As it turns out, though, most crash tests don’t really account for the third row; there’s a pretty big focus on the driver and any passengers sitting in the first two rows. Your kids sitting in the back are, as far as crash tests are concerned, sitting in unknown territory.
Even the Insurance Institute for Highway Safety, which is one of the first organizations to actually implement third-row crash test dummy studies, isn’t taking into account a rear impact. It’s only studying a frontal impact at the moment.
But that doesn’t mean third-row passengers are in the danger zone (after all, rear collisions are often less fatal than front collisions). There are a few things you can do to make sure that everyone in your vehicle is safe and sound.
Adjust Head Restraints
Everyone who sits in a car without a car seat needs to ensure that the top of the head restraint reaches the top of their ears at the very lowest; ideally, the head restraint will be level with the top of the head, and the seat will be positioned so that the head is resting against the restraint.

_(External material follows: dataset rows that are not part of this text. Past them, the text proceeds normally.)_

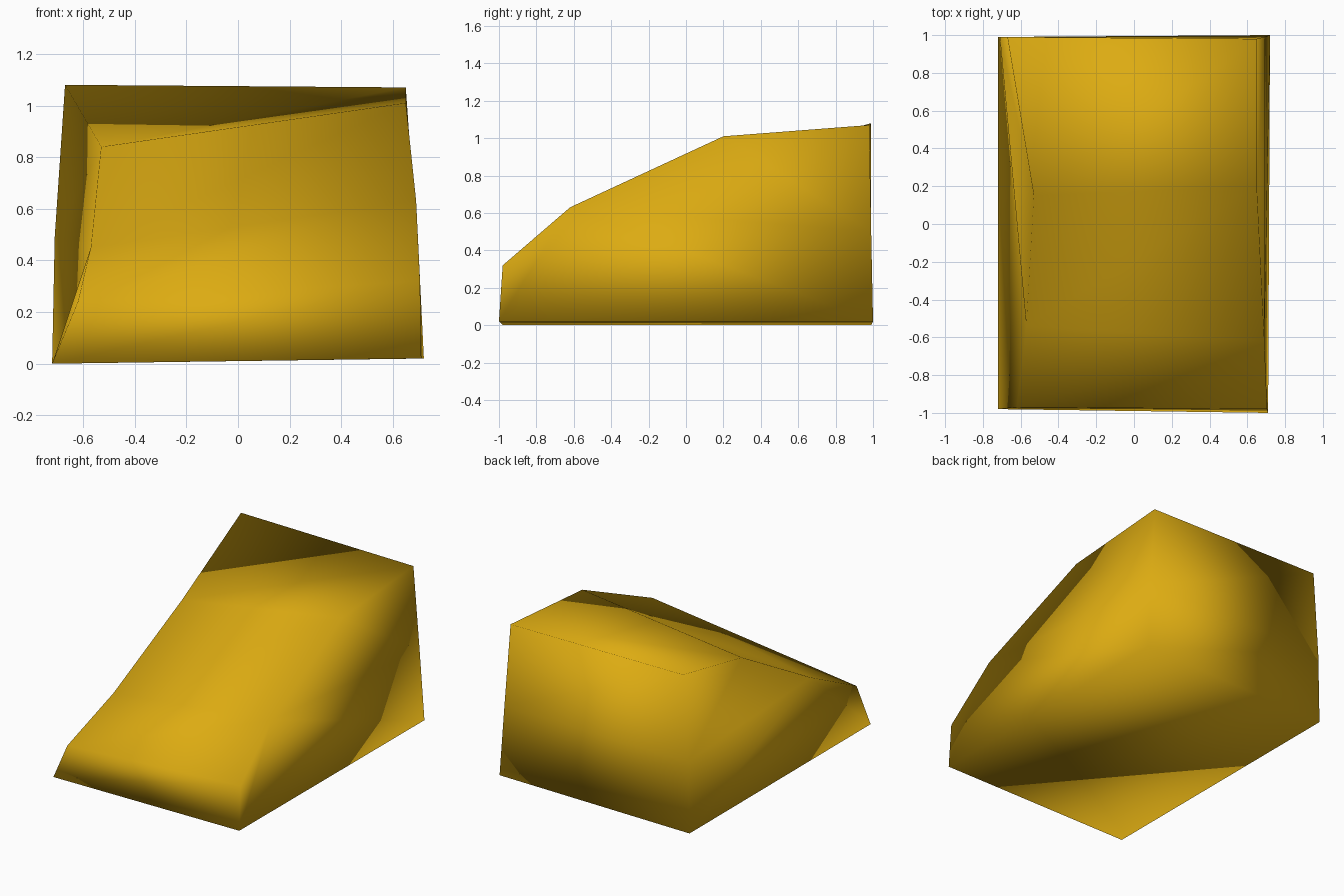
import bpy
import bmesh

cube = bpy.data.objects.get("Cube")
if cube:
    bpy.data.objects.remove(cube, do_unlink=True)

# Yellow paint
paint = bpy.data.materials.new("golden_yellow")
paint.use_nodes = True
gold = (0.72, 0.41, 0.006, 1)
paint.diffuse_color = gold
paint.node_tree.nodes["Principled BSDF"].inputs["Base Color"].default_value = gold

# Side outlines, from the bottom front over the ridge to the bottom back
minus_side = [(-.72, -.98, 0), (-.62, -.97, .24), (-.57, -.54, .45),
              (-.53, .15, .84), (-.67, .99, 1.08), (-.71, .99, .49), (-.72, .99, 0)]
plus_side = [(.71, -1, .02), (.705, -.98, .32), (.69, -.62, .63),
             (.65, .2, 1.01), (.65, .98, 1.07), (.69, .99, .5), (.72, 1, .02)]

bm = bmesh.new()
rings = [[bm.verts.new(p) for p in side] for side in (minus_side, plus_side)]
a, b = rings
count = len(a)

# Shell running across the width: nose, slope, roof, back and floor
for i in range(count):
    j = (i + 1) % count
    bm.faces.new((a[i], a[j], b[j], b[i]))

# Side walls
for ring in rings:
    for patch in ((0, 1, 2, 6), (2, 3, 5, 6), (3, 4, 5)):
        bm.faces.new([ring[k] for k in patch])

bmesh.ops.recalc_face_normals(bm, faces=bm.faces)
for face in bm.faces:
    face.smooth = True

mesh = bpy.data.meshes.new("wedge_block")
bm.to_mesh(mesh)
bm.free()
mesh.materials.append(paint)
block = bpy.data.objects.new("wedge_block", mesh)
bpy.context.collection.objects.link(block)
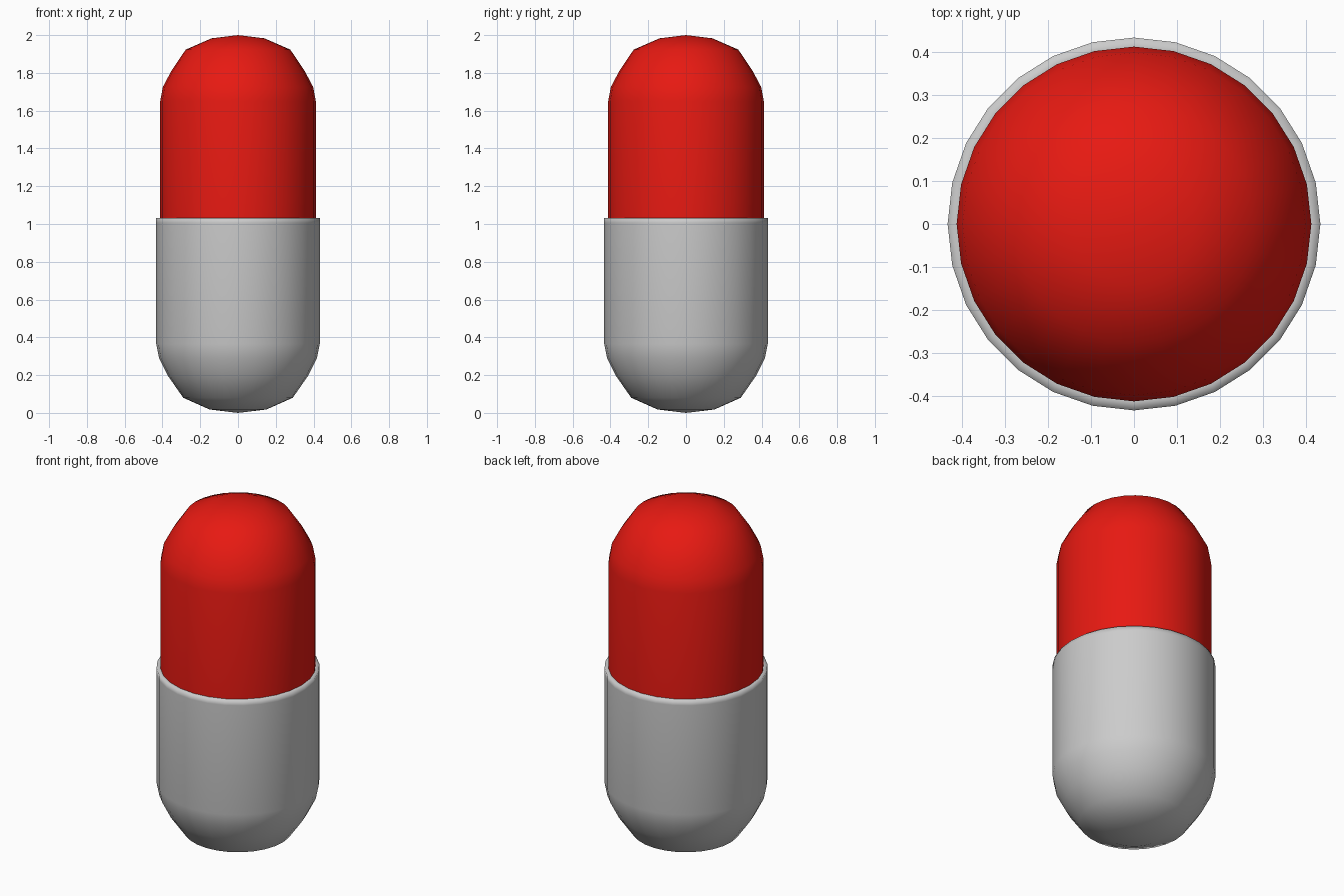
import bpy, bmesh, math

if "Cube" in bpy.data.objects:
    bpy.data.objects.remove(bpy.data.objects["Cube"])

SEGMENTS = 28


def lathe(name, profile, color=None):
    """Revolve an (r, z) profile, bottom to top, around the z axis."""
    bm = bmesh.new()
    verts = [bm.verts.new((r, 0, z)) for r, z in profile]
    edges = [bm.edges.new(pair) for pair in zip(verts, verts[1:])]
    bmesh.ops.spin(bm, geom=verts + edges, cent=(0, 0, 0), axis=(0, 0, 1),
                   angle=math.tau, steps=SEGMENTS, use_merge=False)
    bmesh.ops.remove_doubles(bm, verts=bm.verts, dist=0.0005)
    bmesh.ops.recalc_face_normals(bm, faces=bm.faces)
    # open shells: make sure the normals point away from the axis
    side = max(bm.faces, key=lambda f: f.calc_area())
    c = side.calc_center_median()
    if side.normal.x * c.x + side.normal.y * c.y < 0:
        bmesh.ops.reverse_faces(bm, faces=bm.faces)
    for f in bm.faces:
        f.smooth = True
    mesh = bpy.data.meshes.new(name)
    bm.to_mesh(mesh)
    bm.free()
    if color:
        mat = bpy.data.materials.new(name + "_color")
        mat.diffuse_color = color
        mat.use_nodes = True
        mat.node_tree.nodes["Principled BSDF"].inputs["Base Color"].default_value = mat.diffuse_color
        mesh.materials.append(mat)
    obj = bpy.data.objects.new(name, mesh)
    bpy.context.collection.objects.link(obj)
    return obj


# Lower grey shell with a narrow flat lip
lathe("lower_shell", [
    (0, 0), (0.15, 0.018), (0.29, 0.08), (0.37, 0.195), (0.418, 0.29),
    (0.433, 0.365), (0.433, 1.005), (0.433, 1.033), (0.412, 1.033)])

# Upper red shell rising out of the lip
lathe("upper_shell", [
    (0.412, 1.03), (0.412, 1.65), (0.398, 1.725), (0.352, 1.812),
    (0.277, 1.923), (0.14, 1.983), (0, 2.0)], (0.8, 0.01, 0.006, 1))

This rule can exclude some adults from sitting in the back row, especially those that are taller. My brother, at a towering 6’1″, will still try to sit in the very back row of my mom’s Nissan Armada, despite the fact that his head brushes the ceiling and there’s a good six inches of space between where the headrest ends and his head begins. If he were to get in an accident, the force could pitch him forward and then backward, straining his neck and possibly causing severe injuries. Save the third row for the people who fit there best.
Double-Check the Car Seat
It can be tempting to fit your kid into a car seat that they’re either not ready for or have seriously grown out of — those seats can be expensive, and you’ll likely convince yourself that there’s not a high probability of there being a serious crash before you have your child in a properly-fitted seat.
You don’t want to be caught out, though; make sure that you always have your children in a properly-fitted seat — especially if they’re going to be sitting in the rear seat, where we don’t have the data available to understand how they could be impacted in a crash.
Related: The Safest Cars on the Road: Why Lighter, More Fuel Efficient, Rather than Older, Heftier Cars, Are Safer
Consider the Middle
If the middle seat of your third row has a three-point seatbelt and appropriate headrest, consider having your children or car seats located there instead of on the sides. The center provides some insulation from side-rear impacts, which can give some much-needed space between your child and the crash point.
Look for Airbags
The very best thing when buying a three-row SUV are side-curtain airbags that reach all the way back to the rear seat. That’s not always a case, so you have to make sure it’s available on the model you choose.